* **Data excerpts**
────────────────────────────────────────

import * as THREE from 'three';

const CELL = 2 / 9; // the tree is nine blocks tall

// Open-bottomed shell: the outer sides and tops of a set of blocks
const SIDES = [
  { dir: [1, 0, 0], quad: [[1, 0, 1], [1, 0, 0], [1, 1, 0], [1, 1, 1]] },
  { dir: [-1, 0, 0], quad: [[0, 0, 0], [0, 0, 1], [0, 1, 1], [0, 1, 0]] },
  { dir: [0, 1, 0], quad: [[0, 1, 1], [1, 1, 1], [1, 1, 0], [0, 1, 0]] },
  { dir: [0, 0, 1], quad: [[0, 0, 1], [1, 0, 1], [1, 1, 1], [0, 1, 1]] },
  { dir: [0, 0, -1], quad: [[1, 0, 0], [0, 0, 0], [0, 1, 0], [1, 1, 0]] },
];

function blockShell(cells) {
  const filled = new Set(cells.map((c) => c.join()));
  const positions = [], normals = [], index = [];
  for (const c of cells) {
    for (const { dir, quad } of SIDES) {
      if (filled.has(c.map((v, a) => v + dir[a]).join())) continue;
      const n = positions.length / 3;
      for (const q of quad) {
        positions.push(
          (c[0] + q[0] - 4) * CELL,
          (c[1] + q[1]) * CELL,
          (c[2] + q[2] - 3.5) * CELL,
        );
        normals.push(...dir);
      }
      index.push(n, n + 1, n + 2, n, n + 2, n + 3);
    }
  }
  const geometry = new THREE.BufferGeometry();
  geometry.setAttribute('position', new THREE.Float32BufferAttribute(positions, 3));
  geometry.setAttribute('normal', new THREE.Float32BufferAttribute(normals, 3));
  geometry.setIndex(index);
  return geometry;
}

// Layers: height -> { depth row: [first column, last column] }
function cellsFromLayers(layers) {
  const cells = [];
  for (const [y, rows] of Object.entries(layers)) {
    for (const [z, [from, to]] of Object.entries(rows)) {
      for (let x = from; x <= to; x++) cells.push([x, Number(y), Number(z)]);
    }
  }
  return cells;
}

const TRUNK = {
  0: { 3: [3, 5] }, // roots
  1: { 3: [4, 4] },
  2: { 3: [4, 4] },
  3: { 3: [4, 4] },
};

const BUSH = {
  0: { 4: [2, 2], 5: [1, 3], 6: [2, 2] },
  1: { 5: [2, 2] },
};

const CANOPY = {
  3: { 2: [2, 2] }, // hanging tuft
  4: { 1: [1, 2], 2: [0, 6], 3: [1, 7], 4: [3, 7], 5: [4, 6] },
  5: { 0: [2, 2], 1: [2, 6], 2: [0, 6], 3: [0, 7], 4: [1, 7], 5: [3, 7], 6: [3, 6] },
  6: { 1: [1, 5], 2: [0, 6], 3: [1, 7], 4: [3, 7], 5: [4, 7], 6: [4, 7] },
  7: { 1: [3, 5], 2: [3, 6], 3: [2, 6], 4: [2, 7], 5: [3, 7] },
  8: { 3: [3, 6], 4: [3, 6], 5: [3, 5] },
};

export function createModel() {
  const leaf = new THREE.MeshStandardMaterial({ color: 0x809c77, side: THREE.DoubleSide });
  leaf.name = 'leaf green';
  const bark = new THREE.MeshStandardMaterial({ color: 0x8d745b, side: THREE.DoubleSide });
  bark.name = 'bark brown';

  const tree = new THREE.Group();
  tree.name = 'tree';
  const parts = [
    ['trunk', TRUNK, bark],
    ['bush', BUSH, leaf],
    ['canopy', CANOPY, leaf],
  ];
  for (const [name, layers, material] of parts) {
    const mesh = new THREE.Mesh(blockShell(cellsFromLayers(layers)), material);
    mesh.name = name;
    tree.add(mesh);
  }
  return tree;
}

────────────────────────────────────────

* **Action item**
Exactly the lines from the line holding "[4, 7], 6: [4, 7]" through the close of the listing above make up the answer; include nothing else.

* **Result**
  6: { 1: [1, 5], 2: [0, 6], 3: [1, 7], 4: [3, 7], 5: [4, 7], 6: [4, 7] },
  7: { 1: [3, 5], 2: [3, 6], 3: [2, 6], 4: [2, 7], 5: [3, 7] },
  8: { 3: [3, 6], 4: [3, 6], 5: [3, 5] },
};

export function createModel() {
  const leaf = new THREE.MeshStandardMaterial({ color: 0x809c77, side: THREE.DoubleSide });
  leaf.name = 'leaf green';
  const bark = new THREE.MeshStandardMaterial({ color: 0x8d745b, side: THREE.DoubleSide });
  bark.name = 'bark brown';

  const tree = new THREE.Group();
  tree.name = 'tree';
  const parts = [
    ['trunk', TRUNK, bark],
    ['bush', BUSH, leaf],
    ['canopy', CANOPY, leaf],
  ];
  for (const [name, layers, material] of parts) {
    const mesh = new THREE.Mesh(blockShell(cellsFromLayers(layers)), material);
    mesh.name = name;
    tree.add(mesh);
  }
  return tree;
}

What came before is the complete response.